Provided information —
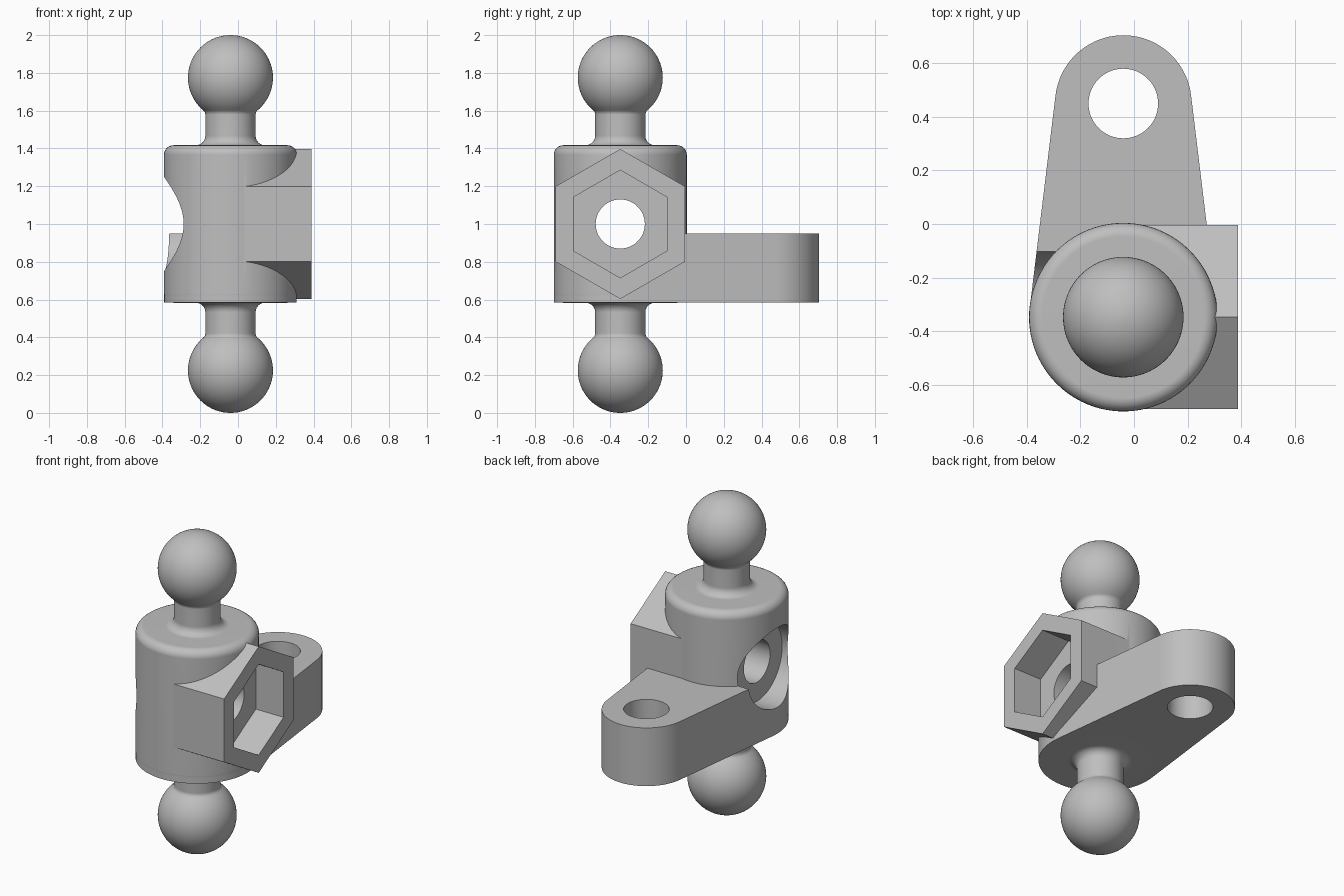
import bpy, bmesh
from math import sin, cos, asin, acos, pi, radians, degrees

cube = bpy.data.objects.get("Cube")
if cube:
    bpy.data.objects.remove(cube, do_unlink=True)

CX, CY, MID = -0.04, -0.348, 1.0      # post axis and mid height
BODY_R, HALF_H = 0.352, 0.417
NECK_R, BALL_R, BALL_Z = 0.133, 0.225, 0.775
ARM_R, ARM_Y = 0.255, 0.45
ROUND = 0.05

grey = bpy.data.materials.new("plain grey")
grey.use_nodes = True
colour = (0.52, 0.52, 0.52, 1)
grey.diffuse_color = colour
grey.node_tree.nodes["Principled BSDF"].inputs["Base Color"].default_value = colour


def arc(cu, cv, r, start, end, steps):
    angles = [radians(start + (end - start) * i / steps) for i in range(steps + 1)]
    return [(cu + r * cos(a), cv + r * sin(a)) for a in angles]


def ring(cu, cv, r, sides, start=0):
    return arc(cu, cv, r, start, start + 360, sides)[:-1]


def finish(name, bm):
    bmesh.ops.recalc_face_normals(bm, faces=bm.faces)
    mesh = bpy.data.meshes.new(name)
    bm.to_mesh(mesh)
    bm.free()
    mesh.materials.append(grey)
    obj = bpy.data.objects.new(name, mesh)
    bpy.context.collection.objects.link(obj)
    return obj


def prism(name, outline, low, high, axis, bevel=0):
    """Extrude a flat outline along X or Z, optionally rounding both rims."""
    bm = bmesh.new()
    place = (lambda u, v, t: (t, u, v)) if axis == "X" else (lambda u, v, t: (u, v, t))
    a, b = [[bm.verts.new(place(u, v, t)) for u, v in outline] for t in (low, high)]
    caps = [bm.faces.new(a), bm.faces.new(b)]
    for i in range(len(a)):
        j = (i + 1) % len(a)
        bm.faces.new((a[i], a[j], b[j], b[i]))
    if bevel:
        rims = list({e for f in caps for e in f.edges})
        bmesh.ops.bevel(bm, geom=rims, offset=bevel, segments=6, profile=0.5, affect="EDGES")
    return finish(name, bm)


def lathe(name, profile, sides):
    bm = bmesh.new()
    verts = [bm.verts.new((CX + r, CY, z)) for r, z in profile]
    edges = [bm.edges.new(p) for p in zip(verts, verts[1:])]
    bmesh.ops.spin(bm, geom=verts + edges, cent=(CX, CY, 0), axis=(0, 0, 1),
                   angle=2 * pi, steps=sides)
    bmesh.ops.remove_doubles(bm, verts=bm.verts, dist=0.0001)
    return finish(name, bm)


# Turned post: rounded barrel, filleted neck and ball, mirrored about mid height
fillet = 0.03
tilt = degrees(acos((NECK_R + fillet) / (BALL_R + fillet)))
drop = (BALL_R + fillet) * sin(radians(tilt))
half = arc(BODY_R - ROUND, HALF_H - ROUND, ROUND, 0, 90, 6)
half += arc(NECK_R + ROUND, HALF_H + ROUND, ROUND, 270, 180, 6)
half += arc(NECK_R + fillet, BALL_Z - drop, fillet, 180, 180 - tilt, 4)
half += arc(0, BALL_Z, BALL_R, -tilt, 90, 28)[1:]
half[-1] = (0, BALL_Z + BALL_R)
profile = [(r, MID - z) for r, z in reversed(half)] + [(r, MID + z) for r, z in half]
mount = lathe("ball_mount", profile, 96)

# Tapered side arm: tangent outline around two circles
base_r = BODY_R - 0.001
lean = degrees(asin((base_r - ARM_R) / (ARM_Y - CY)))
outline = arc(CX, ARM_Y, ARM_R, lean, 180 - lean, 40)
outline += arc(CX, CY, base_r, 180 - lean, 360 + lean, 48)
arm = prism("side_arm", outline, MID - HALF_H + 0.001, 0.95, "Z", ROUND)

# Hexagonal boss
boss = prism("hex_boss", ring(CY, MID, 0.397, 6, 30), CX, 0.388, "X")

# Cutters
cutters = [
    prism("socket_cutter", ring(CY, MID, 0.285, 6, 30), 0.195, 0.6, "X"),
    prism("bolt_hole_cutter", ring(CY, MID, 0.13, 64), -0.7, 0.7, "X"),
    prism("counterbore_cutter", ring(CY, MID, 0.25, 80), -0.7, -0.25, "X"),
    prism("arm_hole_cutter", ring(CX, ARM_Y, 0.13, 64), 0.3, 1.3, "Z"),
]

# Join the solids, then cut the openings
helpers = [(arm, "UNION"), (boss, "UNION")] + [(c, "DIFFERENCE") for c in cutters]
for helper, operation in helpers:
    helper.hide_render = True
    mod = mount.modifiers.new(helper.name, "BOOLEAN")
    mod.operation = operation
    mod.solver = "EXACT"
    mod.object = helper
graph = bpy.context.evaluated_depsgraph_get()
solid = bpy.data.meshes.new_from_object(mount.evaluated_get(graph))
mount.modifiers.clear()
mount.data = solid
for helper, _ in helpers:
    bpy.data.objects.remove(helper, do_unlink=True)
solid.materials.clear()
solid.materials.append(grey)
for face in solid.polygons:
    face.material_index = 0

# Smooth shading with crisp machined edges
bpy.ops.object.select_all(action="DESELECT")
mount.select_set(True)
bpy.context.view_layer.objects.active = mount
bpy.ops.object.shade_smooth_by_angle(angle=radians(30))
weighted = mount.modifiers.new("clean_normals", "WEIGHTED_NORMAL")
weighted.keep_sharp = True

Problem to solve —
Once you reach the line with "half += arc(NECK_R + ROUND, HALF_H" in the data above, copy it and every line after it exactly, up to and including the line with "# Tapered side".

Reply —
half += arc(NECK_R + ROUND, HALF_H + ROUND, ROUND, 270, 180, 6)
half += arc(NECK_R + fillet, BALL_Z - drop, fillet, 180, 180 - tilt, 4)
half += arc(0, BALL_Z, BALL_R, -tilt, 90, 28)[1:]
half[-1] = (0, BALL_Z + BALL_R)
profile = [(r, MID - z) for r, z in reversed(half)] + [(r, MID + z) for r, z in half]
mount = lathe("ball_mount", profile, 96)

# Tapered side arm: tangent outline around two circles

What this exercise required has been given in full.